A Coral Story

– June 5, 2023

Out of all the pictures you can find of underwater life, coral reefs are always one of the highlights. Coral reefs are actually one of the most diverse ecosystems. They are not only important for nature but also for the economy of local communities.

Coral Symbiosis

Corals are simple animals that belong to the Anthozoa class (flower animals). There are different types of coral, but most reefs are mainly made up of stony coral. These corals are connected to each other by a strong (often colorful) calcium skeleton. Corals have a special relationship with small algae called dinoflagellates, which are taken up into their cells. This is called a "symbiotic relationship." Once inside the coral, the algae provide nutrients to the coral through photosynthesis. That's why corals usually thrive in shallow, tropical waters with few nutrients and lots of sunlight.

Coral Bleaching

Due to human activities, the fragile ecosystem of coral reefs is under high pressure. Pollution and climate change, among other things, contribute to the decline of the reefs. Rising temperatures have a specific consequence: coral bleaching. At higher temperatures, the dinoflagellates start releasing substances that are toxic to the coral. The coral expels the algae they have a symbiotic relationship with, causing them to become as pale as a skeleton and eventually die. Without their algae, corals are unable to photosynthesize and they die due to a lack of nutrients.

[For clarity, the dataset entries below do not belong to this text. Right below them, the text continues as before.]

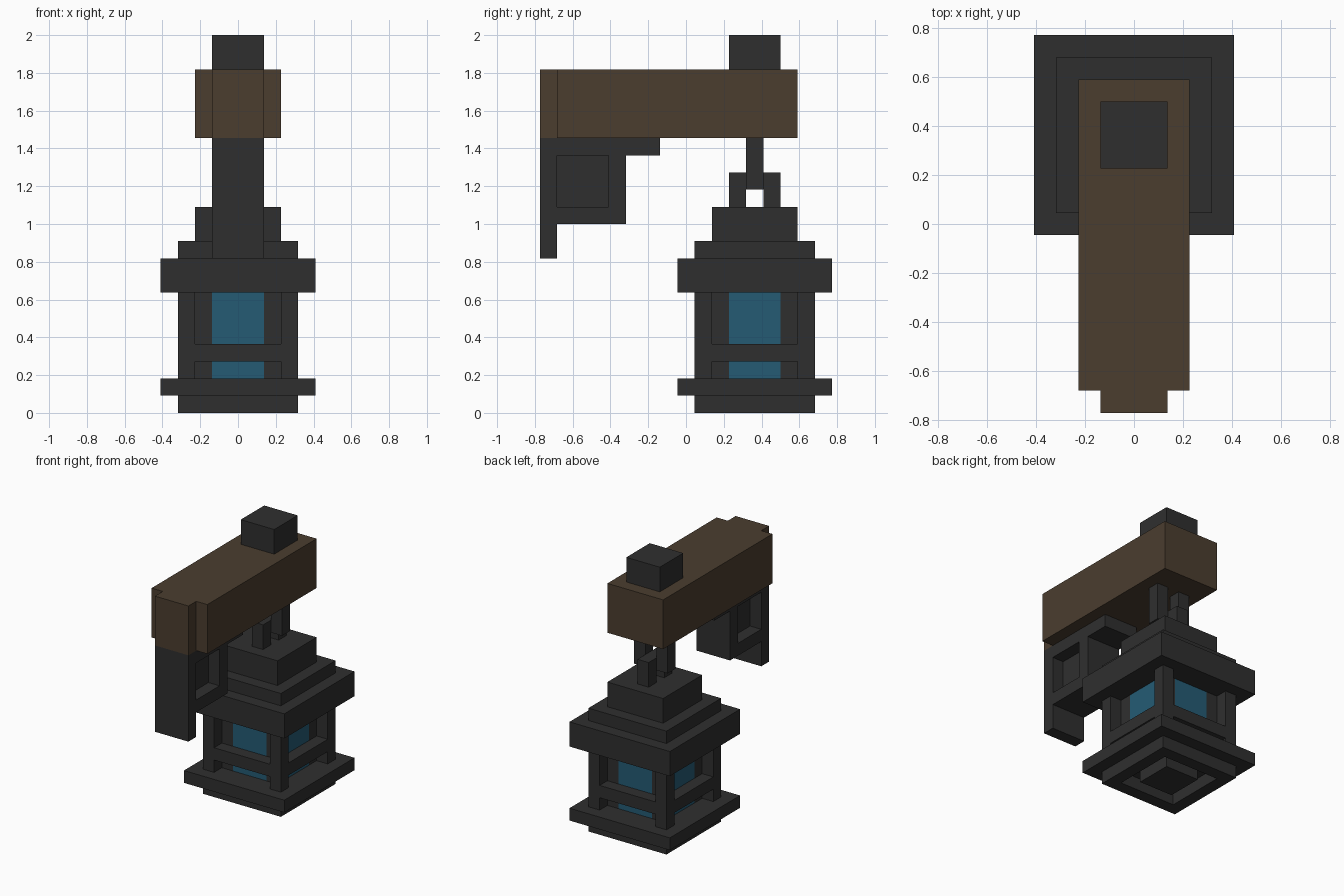
import bpy, bmesh
from mathutils import Vector

if "Cube" in bpy.data.objects:
    bpy.data.objects.remove(bpy.data.objects["Cube"])

U = 1 / 11      # one block of the design grid
LY = 4          # lantern centre along y, in blocks


def material(name, color):
    m = bpy.data.materials.new(name)
    m.diffuse_color = (*color, 1)
    m.use_nodes = True
    m.node_tree.nodes["Principled BSDF"].inputs["Base Color"].default_value = m.diffuse_color
    return m


iron = material("dark_iron", (0.028, 0.028, 0.028))
wood = material("brown_wood", (0.070, 0.047, 0.028))
glass = material("blue_glass", (0.018, 0.105, 0.175))


def add_object(name, bm, *mats):
    mesh = bpy.data.meshes.new(name)
    bm.to_mesh(mesh)
    bm.free()
    for m in mats:
        mesh.materials.append(m)
    ob = bpy.data.objects.new(name, mesh)
    bpy.context.collection.objects.link(ob)
    return ob


def add_box(bm, x, y, z):
    """Box between (low, high) pairs given in blocks."""
    verts = bmesh.ops.create_cube(bm, size=1)["verts"]
    for v in verts:
        v.co = Vector([(lo + hi) / 2 + c * (hi - lo)
                       for c, (lo, hi) in zip(v.co, (x, y, z))]) * U


def boxes(name, mat, *parts):
    bm = bmesh.new()
    for p in parts:
        add_box(bm, *p)
    return add_object(name, bm, mat)


def tier(name, half, z0, z1):
    """Square slab centred on the lantern axis."""
    return boxes(name, iron, ((-half, half), (LY - half, LY + half), (z0, z1)))


# Lantern foot: square ring with a centre block inside
boxes("foot_ring", iron,
      *[((-3.5, 3.5), (LY + a, LY + b), (0, 1)) for a, b in ((-3.5, -2.5), (2.5, 3.5))],
      *[((a, b), (LY - 2.5, LY + 2.5), (0, 1)) for a, b in ((-3.5, -2.5), (2.5, 3.5))])
tier("foot_centre", 1.5, 0, 1)

# Lantern base plate and stepped roof
tier("base_plate", 4.5, 1, 2)
tier("roof_eave", 4.5, 7, 9)
tier("roof_middle", 3.5, 9, 10)
tier("roof_top", 2.5, 10, 12)

# Corner posts and cross rails
sides = ((-3.5, -2.5), (2.5, 3.5))
boxes("corner_posts", iron,
      *[(sx, (LY + sy[0], LY + sy[1]), (2, 7)) for sx in sides for sy in sides])
boxes("cross_rails", iron,
      *[((-2.5, 2.5), (LY + a, LY + b), (3, 4)) for a, b in sides],
      *[(s, (LY - 2.5, LY + 2.5), (3, 4)) for s in sides])

# Lamp body: sides cut into strips, middle strips are glass
bm = bmesh.new()
add_box(bm, (-2.5, 2.5), (LY - 2.5, LY + 2.5), (2, 7))
for axis, centre in ((Vector((1, 0, 0)), 0), (Vector((0, 1, 0)), LY)):
    for off in (-1.5, 1.5):
        bmesh.ops.bisect_plane(bm, geom=bm.verts[:] + bm.edges[:] + bm.faces[:],
                               plane_co=axis * (centre + off) * U, plane_no=axis)
bm.normal_update()
for f in bm.faces:
    c = f.calc_center_median() / U
    middle = min(abs(c.x), abs(c.y - LY)) < 1
    f.material_index = int(middle and abs(f.normal.z) < 0.5)
add_object("lamp_body", bm, iron, glass)

# Interlocking chain: lantern handle and hanging link
boxes("lantern_handle", iron,
      ((-.5, .5), (LY - 1.5, LY - .5), (12, 14)),
      ((-.5, .5), (LY + .5, LY + 1.5), (12, 14)))
boxes("hanging_link", iron,
      ((-1.5, -.5), (LY - .5, LY + .5), (13, 16)),
      ((.5, 1.5), (LY - .5, LY + .5), (13, 16)),
      ((-.5, .5), (LY - .5, LY + .5), (13, 14)))

# Wooden beam with its end tongue, and the cap on top
boxes("beam", wood, ((-2.5, 2.5), (-7.5, 6.5), (16, 20)))
boxes("beam_tongue", wood, ((-1.5, 1.5), (-8.5, -7.5), (16, 20)))
boxes("beam_cap", iron, ((-1.5, 1.5), (2.5, 5.5), (20, 22)))

# Wall bracket: back plate, frame and recessed web
boxes("bracket_plate", iron, ((-1.5, 1.5), (-8.5, -7.5), (9, 16)))
boxes("bracket_frame", iron,
      ((-1.5, 1.5), (-7.5, -1.5), (15, 16)),
      ((-1.5, 1.5), (-4.5, -3.5), (11, 15)),
      ((-1.5, 1.5), (-7.5, -4.5), (11, 12)))
boxes("bracket_web", iron, ((-.5, .5), (-7.5, -4.5), (12, 15)))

Molecule Marking

To limit and prevent the negative effects of climate change on corals, a lot of research is being done. Researchers have studied the molecular and cellular processes involved in the cooperation between corals and algae. They discovered that corals secrete a certain molecule to mark algae for uptake. Through this marking, corals can select which algae they will take in or not. Different coral species have been found to be capable of secreting this molecule. By further studying the selection process, researchers hope to find a way for corals to select algae that are more resistant to warmer temperatures. This way, they aim to limit the decline of coral reefs.


Hu, M., Bai, Y., Zheng, X., & Zheng, Y. (2023). Coral–algal endosymbiosis characterized using RNAi and single-cell RNA-seq. Nature Microbiology, 1-12.